Finally, you ask whether an education service center that is exempt from the payment of income tax may provide similar services, products and commodities as are provided by a private business that is required to pay income tax. We found no reference to the tax status of a school district or of an entity that receives school property in the statutory provisions regarding a school district’s authority to dispose of property. Therefore, it is our opinion that an education service center may provide the same or similar products and commodities as are provided by private business.

In conclusion, an education service center may purchase a private business for the purpose of providing accounting, internet and support services to school districts and other governmental entities provided the purchase and provision of services are in furtherance of the operation or administration of the educational programs of the center. An education service center may provide similar services and products as are provided by private business to school districts and governmental entities that are not members of that education service center, including entities that are located outside the State of Kansas, upon the terms and conditions as the center deems to be in its best interest.

Very truly yours,

CARLA J. STOVALL Attorney General of Kansas
Donna M. Voth Assistant Attorney General

CJS:JLM:DMV:jm

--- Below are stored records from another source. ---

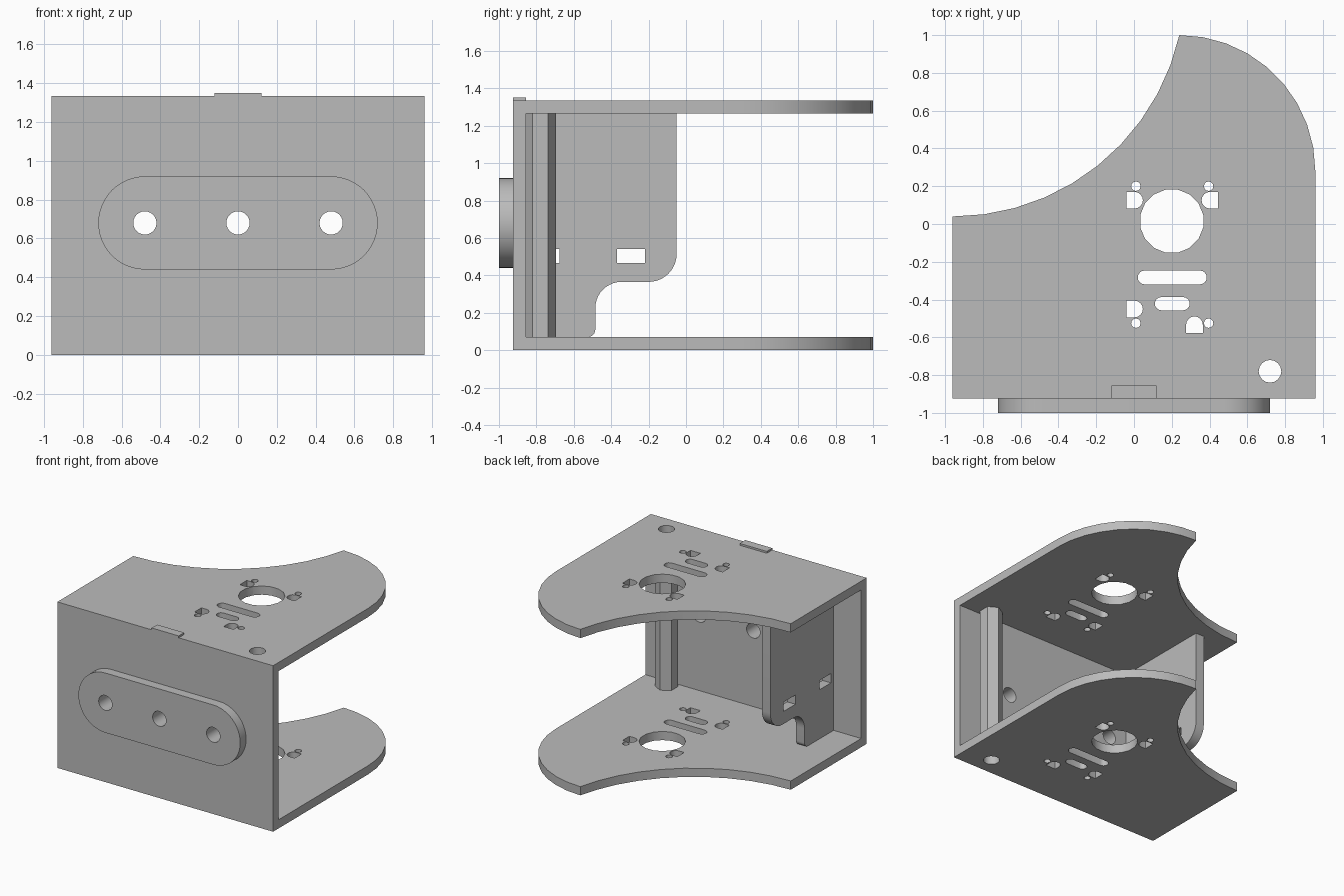
import bpy, bmesh
from math import cos, sin, radians

if "Cube" in bpy.data.objects:
    bpy.data.objects.remove(bpy.data.objects["Cube"])

grey = bpy.data.materials.new("plain grey")
grey.use_nodes = True
COLOUR = (0.5, 0.5, 0.5, 1)
grey.diffuse_color = COLOUR
grey.node_tree.nodes["Principled BSDF"].inputs["Base Color"].default_value = COLOUR

MAPS = {"x": lambda u, v, w: (w, u, v),
        "y": lambda u, v, w: (u, w, v),
        "z": lambda u, v, w: (u, v, w)}


def arc(u, v, r, start, end, steps):
    angles = [radians(start + (end - start) * i / steps) for i in range(steps + 1)]
    return [(u + r * cos(a), v + r * sin(a)) for a in angles]


def circle(u, v, r, n=16, turn=0):
    return arc(u, v, r, turn, turn + 360, n)[:-1]


def rect(u0, u1, v0, v1):
    return [(u0, v0), (u1, v0), (u1, v1), (u0, v1)]


def slot(u0, u1, v, r, n=8):
    return arc(u1 - r, v, r, -90, 90, n) + arc(u0 + r, v, r, 90, 270, n)


def d_hole(u, v, turn):
    """Square hole with one rounded end, pointing along the turn angle."""
    r, c, s = 0.044, cos(radians(turn)), sin(radians(turn))
    pts = [(-r, -r)] + arc(0, 0, r, -90, 90, 8) + [(-r, r)]
    return [(u + a * c - b * s, v + a * s + b * c) for a, b in pts]


def prism(name, loops, axis, low, high):
    """Extrude an outline (first loop) with holes (other loops) along an axis."""
    bm = bmesh.new()
    edges = []
    for loop in loops:
        vs = [bm.verts.new((u, v, 0)) for u, v in loop]
        edges += [bm.edges.new((a, b)) for a, b in zip(vs, vs[1:] + vs[:1])]
    bmesh.ops.triangle_fill(bm, use_beauty=True, use_dissolve=False,
                            edges=edges, normal=(0, 0, 1))
    top = bmesh.ops.extrude_face_region(bm, geom=bm.faces[:])["geom"]
    for v in top:
        if isinstance(v, bmesh.types.BMVert):
            v.co.z = 1
    for v in bm.verts:
        v.co = MAPS[axis](v.co.x, v.co.y, low + (high - low) * v.co.z)
    bmesh.ops.recalc_face_normals(bm, faces=bm.faces[:])
    mesh = bpy.data.meshes.new(name)
    bm.to_mesh(mesh)
    bm.free()
    mesh.materials.append(grey)
    obj = bpy.data.objects.new(name, mesh)
    bpy.context.collection.objects.link(obj)
    return obj


def cut(obj, cutter):
    mod = obj.modifiers.new("cut", "BOOLEAN")
    mod.operation, mod.solver, mod.object = "DIFFERENCE", "EXACT", cutter
    bpy.context.view_layer.objects.active = obj
    bpy.ops.object.modifier_apply(modifier=mod.name)
    bpy.data.objects.remove(cutter)


W, FRONT, INNER = 0.96, -0.925, -0.855
FLOOR, CEIL, TOP = 0.07, 1.265, 1.335
POST = (0.72, -0.78)
bolt_x = (-0.48, 0, 0.48)

# Bracket: plate outline with its holes, hollowed into a U shape
outline = ([(-W, FRONT), (W, FRONT)]
           + arc(0.24, 0.28, 0.72, 0, 90, 9)
           + arc(-W, 1.27, 1.23, -12.7, -90, 10)[1:])
holes = [circle(0.2, 0.015, 0.17, 16, 11.25), circle(*POST, 0.06),
         slot(0.02, 0.385, -0.283, 0.037), slot(0.11, 0.295, -0.422, 0.035),
         d_hole(0.003, 0.126, 0), d_hole(0.402, 0.126, 180),
         d_hole(0.003, -0.45, 0), d_hole(0.32, -0.533, 90)]
holes += [circle(x, y, 0.025, 12) for x in (0.01, 0.395) for y in (0.2, -0.525)]
bracket = prism("bracket", [outline] + holes, "z", 0, TOP)
cut(bracket, prism("hollow", [rect(INNER, 2, FLOOR, CEIL)], "x", -2, 2))
for x in bolt_x:
    cut(bracket, prism("bolt_cutter", [circle(x, 0.68, 0.06, 24)], "y", -1.2, -0.7))

# Raised pad on the front with three bolt holes
pad = prism("front_pad", [slot(-0.72, 0.72, 0.68, 0.24, 24)]
            + [circle(x, 0.68, 0.06, 24) for x in bolt_x], "y", -1, FRONT)

# Small tab on the top edge
tab = prism("top_tab", [rect(-0.12, 0.12, FRONT, INNER)], "z", TOP, 1.35)

# Hollow hexagonal post in the front corner
post = prism("corner_post", [circle(*POST, 0.084, 6, 30), circle(*POST, 0.06)],
             "z", FLOOR, CEIL)

# Inner rib with a stepped, rounded lower corner and two slots
rib_shape = ([(INNER, FLOOR)]
             + arc(-0.525, FLOOR + 0.04, 0.04, -90, 0, 6)
             + arc(-0.345, 0.225, 0.14, 180, 90, 10)
             + arc(-0.2, 0.515, 0.15, -90, 0, 10)
             + [(-0.05, CEIL), (INNER, CEIL)])
rib = prism("inner_rib", [rib_shape, rect(-0.37, -0.22, 0.465, 0.54),
                          rect(-0.82, -0.675, 0.465, 0.54)], "x", -0.715, -0.64)

# Smooth the curved walls, keep the edges sharp
for obj in (bracket, pad, tab, post, rib):
    bpy.ops.object.select_all(action="DESELECT")
    obj.select_set(True)
    bpy.context.view_layer.objects.active = obj
    bpy.ops.object.shade_smooth_by_angle(angle=radians(25))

[1] Agreement, Southeast Kansas Education Service Center, p. 2 March 25, 1998.
[2] Kan. Const., Art. 6, § 5 (emphasis added).
[3] K.S.A. 12-2901 et seq.
[4] K.S.A. 2001 Supp. 72-8230.
[5] Id.
[6] Hobart v. U.S.D. No. 309, 230 Kan. 375, 383 (1971); see also Gragg v. U.S.D. No. 287, 6 Kan. App. 2d 152, Syl. ¶ 3 (1981).
[7] K.S.A. 2001 Supp. 72-8201.
[8] Id.
[9] K.S.A. 72-8212.
[10] K.S.A. 72-3703.
[11] K.S.A. 72-3710.
[12] K.S.A. 72-8232.
[13] K.S.A. 72-8212(e).
[14] See Attorney General Opinion No. 95-13 (a board of education may purchase computer terminals to be placed in the residences of members of the board of educaiton to be used solely for school purposes).
[15] K.S.A. 72-8212(d).
[16] Attorney General Opinion No. 94-155.